Bewick's Wren along the Tuolumne River Parkway Trail
I took a stroll along the Tuolumne River early this morning, probably the final such stroll for at least a month. Field season has arrived, and I'm going to be in the air and on the road a lot for the next few weeks. I don't do morning walks all that often, and by golly if there weren't some new birds to be seen! I kept hearing a high-pitched trill in the willow-oak thicket, and I finally spied a Bewick's Wren (Thryomanes bewickii) singing away on a branch.
The identification was based on the beak size, the white eye streak, and the long barred tail (as always, I'll happily correct any mistakes. The Bewick's Wrens aren't exactly threatened, but they have gone into a steep population decline in the last few decades. They've essentially disappeared from the Eastern U.S. and Midwest. Their decline has been matched by the expansion of the range of the House Wren. The House Wrens will take over prime nesting hollows used by the Bewick's Wren.

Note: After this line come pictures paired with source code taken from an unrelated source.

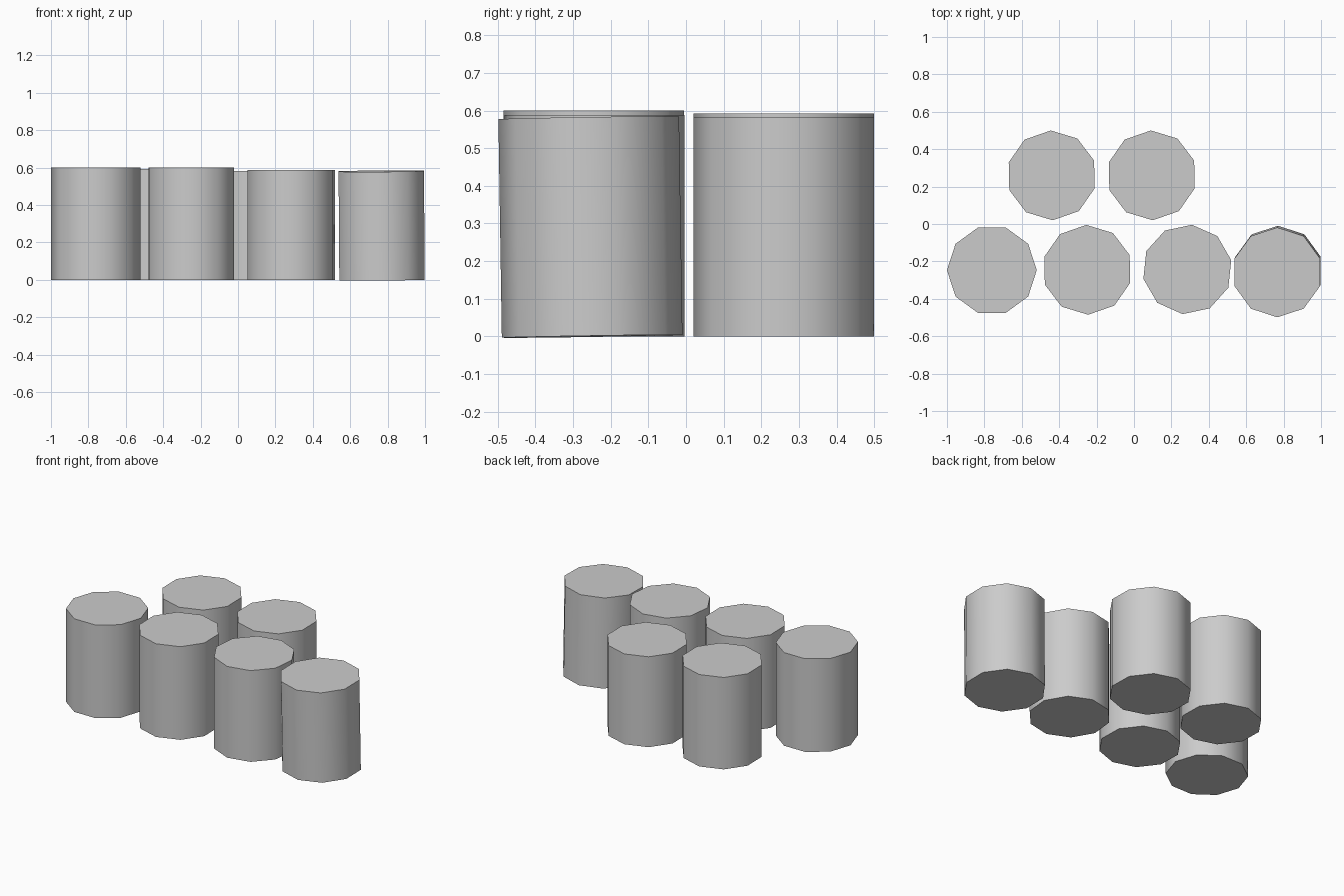
import bpy
import math

cube = bpy.data.objects.get("Cube")
if cube:
    bpy.data.objects.remove(cube, do_unlink=True)

grey = bpy.data.materials.new("plain_grey")
grey.use_nodes = True
colour = (0.6, 0.6, 0.6, 1.0)
grey.diffuse_color = colour
grey.node_tree.nodes["Principled BSDF"].inputs["Base Color"].default_value = colour

SIDES = 10
RADIUS = 0.24


def add_can(name, x, y, height, turn, tilt=(0, 0)):
    """Ten-sided can with smooth sides and flat caps; turn and tilt in degrees."""
    bpy.ops.mesh.primitive_cylinder_add(vertices=SIDES, radius=RADIUS, depth=height)
    can = bpy.context.object
    can.name = name
    can.location = (x, y, height / 2)
    can.rotation_euler = (math.radians(tilt[0]), math.radians(tilt[1]), math.radians(turn))
    can.data.materials.append(grey)
    bpy.ops.object.shade_smooth_by_angle(angle=math.radians(40))
    return can


# Front row, from the model's right to its left
add_can("front_can_outer_right", -0.76, -0.247, 0.60, 18)
add_can("front_can_inner_right", -0.25, -0.245, 0.60, 1.2)
add_can("front_can_inner_left", 0.285, -0.243, 0.588, -6)
add_can("front_can_outer_left", 0.768, -0.254, 0.581, 0, tilt=(0.9, -0.4))

# Back row
add_can("back_can_right", -0.44, 0.26, 0.592, 1.2)
add_can("back_can_left", 0.095, 0.26, 0.582, 1.2)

The Tuolumne River Parkway trail follows two miles of the river where it emerges from the Sierra Nevada foothills onto the floor of California's Great Valley. It will have an opening ceremony on Saturday May 21st at 10AM if you are in the area. I'm already seeing an increase in foot traffic, and someone is almost always parked at the new lot at the western end of the trail. There's been more trash, too, unfortunately. People can be such slobs sometimes. I'm walking with a trash bag in hand these days. Most folks, though, are of the nice kind, and I mostly see people enjoying themselves.